Under either scenario, money contributed to local schools by redevelopment agencies could be counted by the State as an offset against its Proposition 98 guarantees to the school district.
Because this would be a “voluntary” program, it would not violate Proposition 22, which prohibits the State from seizing redevelopment money. However, it is unclear whether this proposal is gaining any serious traction.
In view of this public silence, it may be tempting to think that the abolition of redevelopment could slip through the political cracks for this budget cycle. This would be a mistake.
Last Thursday, Ventura Mayor Bill Fulton, publisher of the land-use newsletter California Planning & Redevelopment Report was quoted as bluntly stating “I do believe that probably redevelopment will not survive in anything close to its current form.” Speaking at a redevelopment conference in Sacramento on Thursday, Fulton urged cities to look for alternatives to traditional redevelopment for financing urban revitalization.
Speaking at the same conference, Steve Shea, an aide to Senate President Pro-tem Darryl Steinberg, said that Brown’s proposal to end redevelopment “will fall into place as the larger budget deal come together.”
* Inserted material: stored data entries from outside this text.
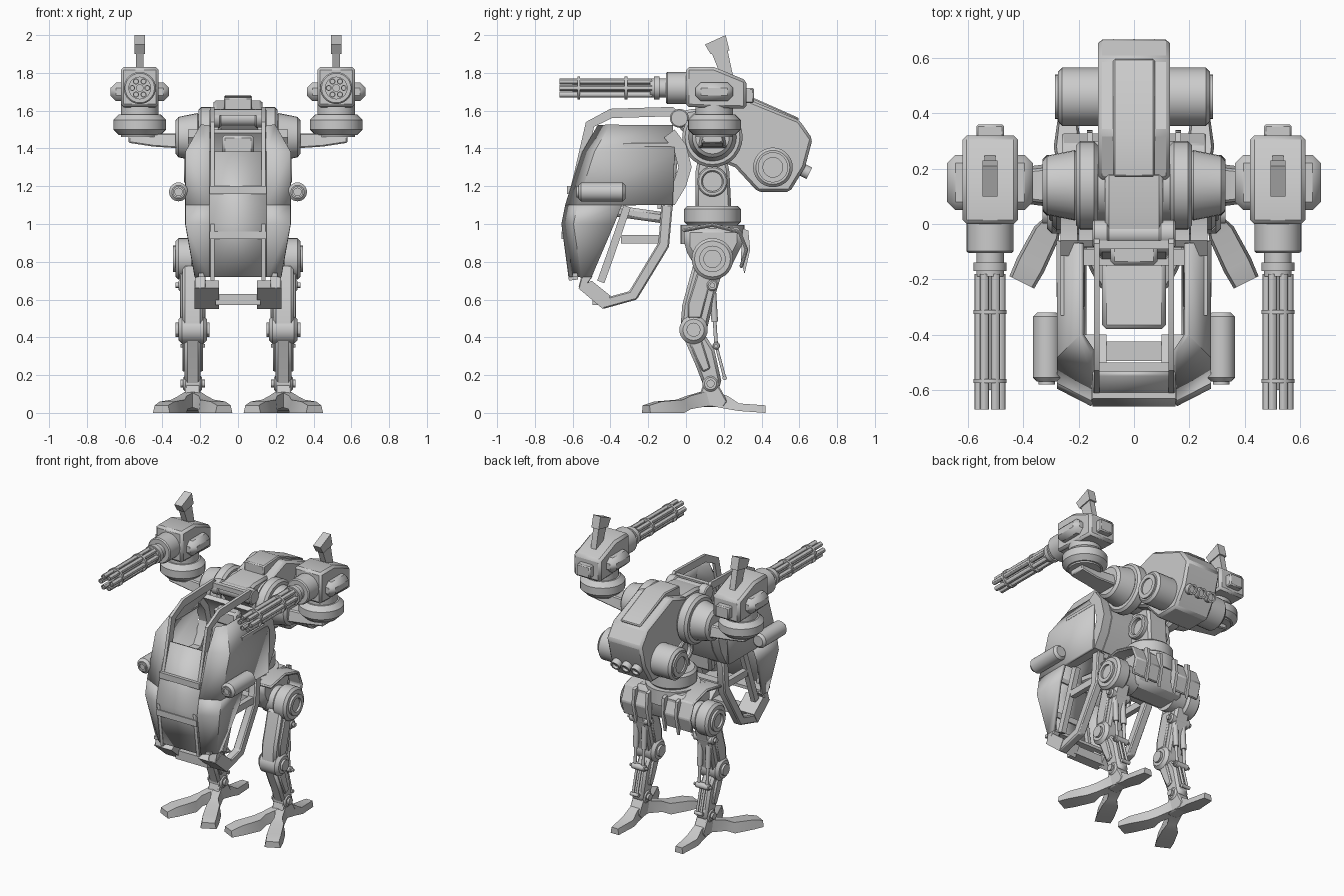
import bpy, bmesh, math
from mathutils import Vector

if "Cube" in bpy.data.objects:
    bpy.data.objects.remove(bpy.data.objects["Cube"], do_unlink=True)

GREY = (0.6, 0.6, 0.6, 1)
metal = bpy.data.materials.new("grey_metal")
metal.use_nodes = True
metal.diffuse_color = GREY
metal.node_tree.nodes["Principled BSDF"].inputs["Base Color"].default_value = GREY

# Directions, chamfer sizes and anchor points
LEFT, BACK, UP = Vector((1, 0, 0)), Vector((0, 1, 0)), Vector((0, 0, 1))
FORWARD = -BACK
FINE, SOFT, BROAD = .007, .015, .03
GUN = Vector((.52, .15, 1.72))
HUB = Vector((0, .14, 1.46))
TANK = Vector((0, .46, 1.3))
SHELL = Vector((0, -.3, 1.1))
HIP = Vector((0, .14, .815))
LEG = LEFT * .24
KNEE = LEG + Vector((0, .04, .44))
ANKLE = LEG + Vector((0, .13, .155))
FOOT = LEG + BACK * .12
parts = []


def skin(name, rings, at, closed=True, bevel=0, thick=0):
    """Join point rows into a surface; parts clear of the centre plane are mirrored."""
    bm = bmesh.new()
    rows = [[bm.verts.new(at + Vector(p)) for p in ring] for ring in rings]
    count = len(rows[0])
    for a, b in zip(rows, rows[1:]):
        for i in range(count if closed else count - 1):
            j = (i + 1) % count
            bm.faces.new((a[i], a[j], b[j], b[i]))
    if closed:
        bm.faces.new(rows[0])
        bm.faces.new(rows[-1])
    bmesh.ops.recalc_face_normals(bm, faces=bm.faces)
    one_sided = all(v.co.x > 0 for v in bm.verts)
    mesh = bpy.data.meshes.new(name)
    bm.to_mesh(mesh)
    bm.free()
    mesh.materials.append(metal)
    part = bpy.data.objects.new(name, mesh)
    bpy.context.collection.objects.link(part)
    if thick:
        mod = part.modifiers.new("thickness", "SOLIDIFY")
        mod.thickness, mod.offset = thick, 0
    if bevel:
        mod = part.modifiers.new("chamfer", "BEVEL")
        mod.width, mod.segments, mod.limit_method = bevel, 1, "ANGLE"
    if one_sided:
        mod = part.modifiers.new("other_side", "MIRROR")
        mod.use_mirror_merge = False
    parts.append(part)


def prism(name, profile, at, width, bevel=0):
    """Side profile of (y, z) points, extruded evenly across x."""
    skin(name, [[(x, y, z) for y, z in profile] for x in (-width / 2, width / 2)], at, bevel=bevel)


def block(name, at, size, bevel=0):
    width, y, z = size[0], size[1] / 2, size[2] / 2
    prism(name, [(-y, -z), (y, -z), (y, z), (-y, z)], at, width, bevel)


def cylinder(name, at, axis, radius, length, tip=1, bevel=0, hollow=False, sides=28):
    """Round part starting at a point; it may taper or have a recessed end."""
    profile = [(radius, 0), (radius * tip, length)]
    if hollow:
        profile += [(radius * tip * .65, length), (radius * tip * .65, length - radius / 2)]
    turn = UP.rotation_difference(axis.normalized())
    angles = [math.tau * i / sides for i in range(sides)]
    skin(name, [[turn @ Vector((r * math.cos(a), r * math.sin(a), d)) for a in angles]
                for r, d in profile], at, bevel=bevel)


def rod(name, start, end, radius):
    cylinder(name, start, end - start, radius, (end - start).length, sides=14)


def band(name, path, at, width, thick, bevel=0):
    """Bent flat bar along a clockwise (y, z) path, thickened inwards."""
    points = [Vector(p) for p in path]
    rings = []
    for i, p in enumerate(points):
        run = (points[min(i + 1, len(points) - 1)] - points[max(i - 1, 0)]).normalized()
        q = p + Vector((run.y, -run.x)) * thick
        rings.append([(x, *e) for x, e in ((-width / 2, p), (width / 2, p), (width / 2, q), (-width / 2, q))])
    skin(name, rings, at, bevel=bevel)


def limb(name, at, direction, sections, bevel=0):
    """Horizontal tapering limb from (distance, half width, low, high) sections."""
    way = direction.normalized()
    side = way.cross(UP)
    skin(name, [[way * d + side * w + UP * low, way * d - side * w + UP * low,
                 way * d - side * w * .8 + UP * high, way * d + side * w * .8 + UP * high]
                for d, w, low, high in sections], at, bevel=bevel)


# Gun pods
prism("gun_pod", [(-.15, -.1), (-.15, .11), (0, .11), (.17, .04), (.17, -.11)], GUN, width=.2, bevel=SOFT)
block("pod_side_boxes", GUN - UP * .02, (.31, .2, .1), bevel=BROAD)
block("pod_rear_box", GUN + Vector((0, .18, -.04)), (.1, .06, .08), bevel=FINE)
prism("pod_fin_stem", [(.02, .1), (.1, .06), (.07, .2), (-.02, .2)], GUN, width=.04)
prism("pod_fin_tip", [(-.02, .18), (.08, .2), (.06, .28), (-.05, .23)], GUN, width=.055)
cylinder("pod_turntable", GUN - UP * .25, UP, radius=.14, length=.11, bevel=BROAD)
cylinder("turntable_collar", GUN - UP * .26, UP, radius=.1, length=.2)
cylinder("gun_housing", GUN + FORWARD * .14, FORWARD, radius=.085, length=.115, bevel=FINE)
cylinder("gun_collar", GUN + FORWARD * .2, FORWARD, radius=.05, length=.14)
rod("gun_spindle", GUN + FORWARD * .3, GUN + FORWARD * .75, radius=.02)
for i in range(6):
    turn = math.tau * i / 6
    spoke = LEFT * math.cos(turn) + UP * math.sin(turn)
    cylinder(f"gun_barrel_{i}", GUN + spoke * .04 + FORWARD * .33, FORWARD, radius=.016, length=.49, hollow=True, sides=12)
for i, (reach, length) in enumerate(((.29, .03), (.46, .015), (.71, .015))):
    cylinder(f"barrel_clamp_{i}", GUN + FORWARD * reach, FORWARD, radius=.06, length=length)

# Shoulders and arms
cylinder("shoulder_core", HUB - LEFT * .2, LEFT, radius=.13, length=.4)
cylinder("shoulder_ring", HUB + LEFT * .13, LEFT, radius=.16, length=.08, bevel=SOFT)
cylinder("shoulder_cap", HUB + LEFT * .2, LEFT, radius=.13, length=.13, tip=.8, bevel=SOFT)
limb("arm", HUB, LEFT, [(.2, .1, -.07, .07), (.3, .08, -.06, .02), (.45, .06, -.05, .02), (.58, .06, -.03, .03)], bevel=FINE)

# Rear hull
prism("rear_hull", [(-.3, .3), (-.13, .36), (.14, .25), (.21, .15), (.17, 0), (.09, -.13), (-.08, -.13), (-.2, 0), (-.32, .05)],
      TANK, width=.26, bevel=SOFT)
prism("hull_top_plate", [(-.29, .3), (-.29, .37), (-.13, .38), (.14, .26), (.1, .2)], TANK, width=.15, bevel=FINE)
prism("hull_front_block", [(-.2, .08), (-.2, .13), (-.1, .15), (.05, .15), (.05, -.1), (-.1, -.04)], HUB, width=.21, bevel=SOFT)
cylinder("rear_tank", TANK + LEFT * .1, LEFT, radius=.105, length=.175, bevel=SOFT)
cylinder("rear_tank_end", TANK + LEFT * .2, LEFT, radius=.08, length=.085, hollow=True)
for i in range(3):
    cylinder(f"exhaust_{i}", TANK + Vector((.075 * (i - 1), .13, 0)), BACK - UP / 2, radius=.034, length=.07, hollow=True, sides=16)
NECK = HUB + Vector((0, -.175, .1))
cylinder("neck_pivot", NECK - LEFT * .14, LEFT, radius=.042, length=.28)
cylinder("neck_pivot_end", NECK + LEFT * .09, LEFT, radius=.05, length=.06, bevel=FINE)

# Cockpit shell: each level is (height, half width, rear, nose)
CORNER = .15


def shell_row(height, half, rear, nose):
    return [(half, rear, height), (half, nose + .06, height), (CORNER, nose, height)]


upper = [shell_row(.42, .19, .23, -.16), shell_row(.28, .27, .24, -.24), shell_row(0, .27, .23, -.33)]
lower = [shell_row(0, .27, -.04, -.33), shell_row(-.1, .27, -.08, -.35), shell_row(-.38, .22, -.2, -.31)]
skin("cockpit_upper_side", upper, SHELL, closed=False, thick=.02)
skin("cockpit_lower_side", lower, SHELL, closed=False, thick=.02)
skin("cockpit_front", [[(-x, y, z), (x, y, z)] for x, y, z in (row[-1] for row in upper[1:] + lower[1:])],
     SHELL, closed=False, thick=.02)
for i, (y, z) in enumerate(((-.31, .08), (-.34, -.16))):
    block(f"front_strip_{i}", SHELL + Vector((0, y, z)), (CORNER * 2, .04, .04))
block("cockpit_floor", SHELL + Vector((0, -.25, -.37)), (.42, .1, .02))
back_edge = [(.24, 0), (.3, .1), (.33, .2), (.3, .32), (.24, .4)]
band("cockpit_back", back_edge[::-1], SHELL, width=.4, thick=.03)
band("side_rear_trim", back_edge[::-1], SHELL + LEFT * .235, width=.06, thick=.07)
block("side_sill", SHELL + Vector((.235, .1, .03)), (.07, .28, .06))
block("side_slot_ridge", SHELL + Vector((.25, .1, .32)), (.03, .26, .02))

# Side lamps
LAMP = SHELL + Vector((.315, -.27, .07))
cylinder("side_lamp", LAMP + BACK * .25, FORWARD, radius=.05, length=.25, bevel=SOFT)
cylinder("side_lamp_lens", LAMP, FORWARD, radius=.03, length=.01, hollow=True)
block("lamp_bracket", LAMP + Vector((-.04, .13, 0)), (.05, .12, .05))

# Roll cage
band("cage_rail", [(-.32, -.4), (-.36, -.1), (-.29, .18), (-.23, .44), (-.1, .51), (.23, .52), (.31, .45)],
     SHELL + LEFT * .135, width=.02, thick=.05)
block("cage_crossbar", NECK + Vector((0, -.04, .03)), (.26, .03, .03))

# Seat
prism("seat_back", [(.22, -.1), (.26, .28), (.2, .28), (.16, -.1)], SHELL, width=.26, bevel=SOFT)
block("headrest", SHELL + Vector((0, .19, .32)), (.17, .08, .1), bevel=SOFT)
prism("seat_pan", [(.2, -.1), (.2, -.04), (-.08, 0), (-.08, -.06)], SHELL, width=.23, bevel=SOFT)

# Frame under the cockpit
band("under_frame", [(.23, 0), (.21, -.22), (.04, -.5), (-.14, -.55), (-.27, -.44), (-.25, -.36)],
     SHELL + LEFT * .2, width=.055, thick=.06, bevel=FINE)
band("under_brace", [(-.17, -.4), (-.12, -.26), (-.03, 0)], SHELL + LEFT * .2, width=.035, thick=.04)
block("under_strut", SHELL + Vector((.2, .08, -.18)), (.035, .25, .045))
prism("foot_rest_block", [(-.27, -.44), (-.14, -.55), (-.1, -.48), (-.2, -.4)], SHELL + LEFT * .165, width=.13)
block("foot_rest_bar", SHELL + Vector((0, -.16, -.5)), (.24, .07, .06))
for i, drop in enumerate((0, .18)):
    block(f"frame_crossbar_{i}", SHELL + Vector((0, .18, -drop)), (.4, .06, .04))

# Waist and pelvis
WAIST = HIP + UP * .41
prism("waist_column", [(-.09, -.15), (.1, -.15), (.09, .05), (.06, .2), (-.06, .2), (-.09, .05)], WAIST, width=.15, bevel=SOFT)
cylinder("waist_hub", WAIST + LEFT * .05, LEFT, radius=.08, length=.055, bevel=FINE, hollow=True)
cylinder("waist_ring", HIP + UP * .18, UP, radius=.15, length=.1, bevel=SOFT)
cylinder("waist_base", HIP + UP * .08, UP, radius=.17, length=.1)
prism("pelvis", [(-.15, .17), (.16, .17), (.16, .08), (.09, -.06), (-.08, -.06), (-.15, .06)], HIP, width=.38, bevel=BROAD)
band("hip_guard", [(-.16, .16), (0, .19), (.15, .15), (.19, .05), (.16, -.05)], HIP + LEFT * .16, width=.2, thick=.02, bevel=FINE)
for i in range(2):
    prism(f"rear_fin_{i}", [(.16, .16), (.19, .15), (.2, .05), (.17, -.08), (.15, 0)], HIP + LEFT * (.06 + i / 10), width=.02)
cylinder("hip_axle", HIP + LEFT * .14, LEFT, radius=.09, length=.1)
cylinder("hip_joint", HIP + LEFT * .23, LEFT, radius=.11, length=.1, bevel=SOFT)
cylinder("hip_cap", HIP + LEFT * .3, LEFT, radius=.07, length=.045, hollow=True)

# Legs
prism("thigh", [(0, .35), (.16, .33), (.12, .2), (.07, 0), (-.07, 0), (-.06, .13)], KNEE, width=.11, bevel=SOFT)
prism("thigh_plate", [(.02, .3), (.1, .3), (.04, .06), (-.03, .06), (-.03, .14)], KNEE, width=.135, bevel=FINE)
prism("shin", [(-.15, .26), (-.03, .26), (.02, .18), (.06, 0), (.03, -.03), (-.03, -.03), (-.08, .1)], ANKLE, width=.085, bevel=SOFT)
prism("shin_plate", [(-.13, .26), (-.05, .24), (0, .08), (-.04, .06), (-.08, .14)], ANKLE, width=.11, bevel=FINE)
THIGH_PIN, CALF_PIN = KNEE + Vector((0, .1, .235)), ANKLE + Vector((0, .03, .2))
for name, centre, radius, width in (("knee", KNEE, .075, .15), ("ankle", ANKLE, .043, .1),
                                    ("thigh_pin", THIGH_PIN, .03, .15), ("calf_pin", CALF_PIN, .02, .1)):
    cylinder(name + "_joint", centre - LEFT * width / 2, LEFT, radius, width, bevel=radius / 4)
    cylinder(name + "_bolt", centre - LEFT * (width / 2 + SOFT), LEFT, radius / 2, width + SOFT * 2, sides=12)
HEEL_PIN = ANKLE + Vector((0, .075, .03))
for i, offset in enumerate((-LEFT * .03, LEFT * .03)):
    middle = THIGH_PIN.lerp(CALF_PIN, .6)
    rod(f"piston_sleeve_{i}", THIGH_PIN + offset, middle + offset, radius=.018)
    rod(f"piston_rod_{i}", middle + offset, CALF_PIN + offset, radius=.01)
    rod(f"ankle_rod_{i}", CALF_PIN + offset / 2, HEEL_PIN + offset / 2, radius=.008)
rod("heel_pin", HEEL_PIN - LEFT * .03, HEEL_PIN + LEFT * .03, radius=.012)

# Feet: two splayed front toes and one rear toe
prism("foot_block", [(-.06, .06), (-.03, .15), (.05, .15), (.1, .06), (.08, .03), (-.04, .03)], FOOT, width=.08, bevel=FINE)
front_toe = [(0, .04, .04, .12), (.12, .03, .02, .09), (.17, .05, 0, .07), (.3, .055, 0, .06), (.37, .05, 0, .04)]
rear_toe = [(0, .04, .04, .12), (.1, .04, .02, .09), (.16, .05, .01, .05), (.3, .03, 0, .04)]
limb("outer_toe", FOOT, FORWARD + LEFT / 2, front_toe)
limb("inner_toe", FOOT, FORWARD - LEFT / 2, front_toe)
limb("rear_toe", FOOT, BACK, rear_toe)

# Smooth the round parts, keep hard edges
bpy.ops.object.select_all(action="DESELECT")
for part in parts:
    part.select_set(True)
bpy.context.view_layer.objects.active = parts[0]
bpy.ops.object.shade_smooth_by_angle(angle=math.radians(30))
Thus, if the Governor is unable to place the tax extension on the June ballot and instead is forced to proceed with a ballot initiative in November, it is possible that the he may likewise take a new approach to his attack on redevelopment. Some alternative to AB 101 and SB 77 may be in the works. Whether these would be subsequent trailer bills introduce for a simple majority vote or some alternative approach remains unknown.
What is fairly certain is that this battle is far from over.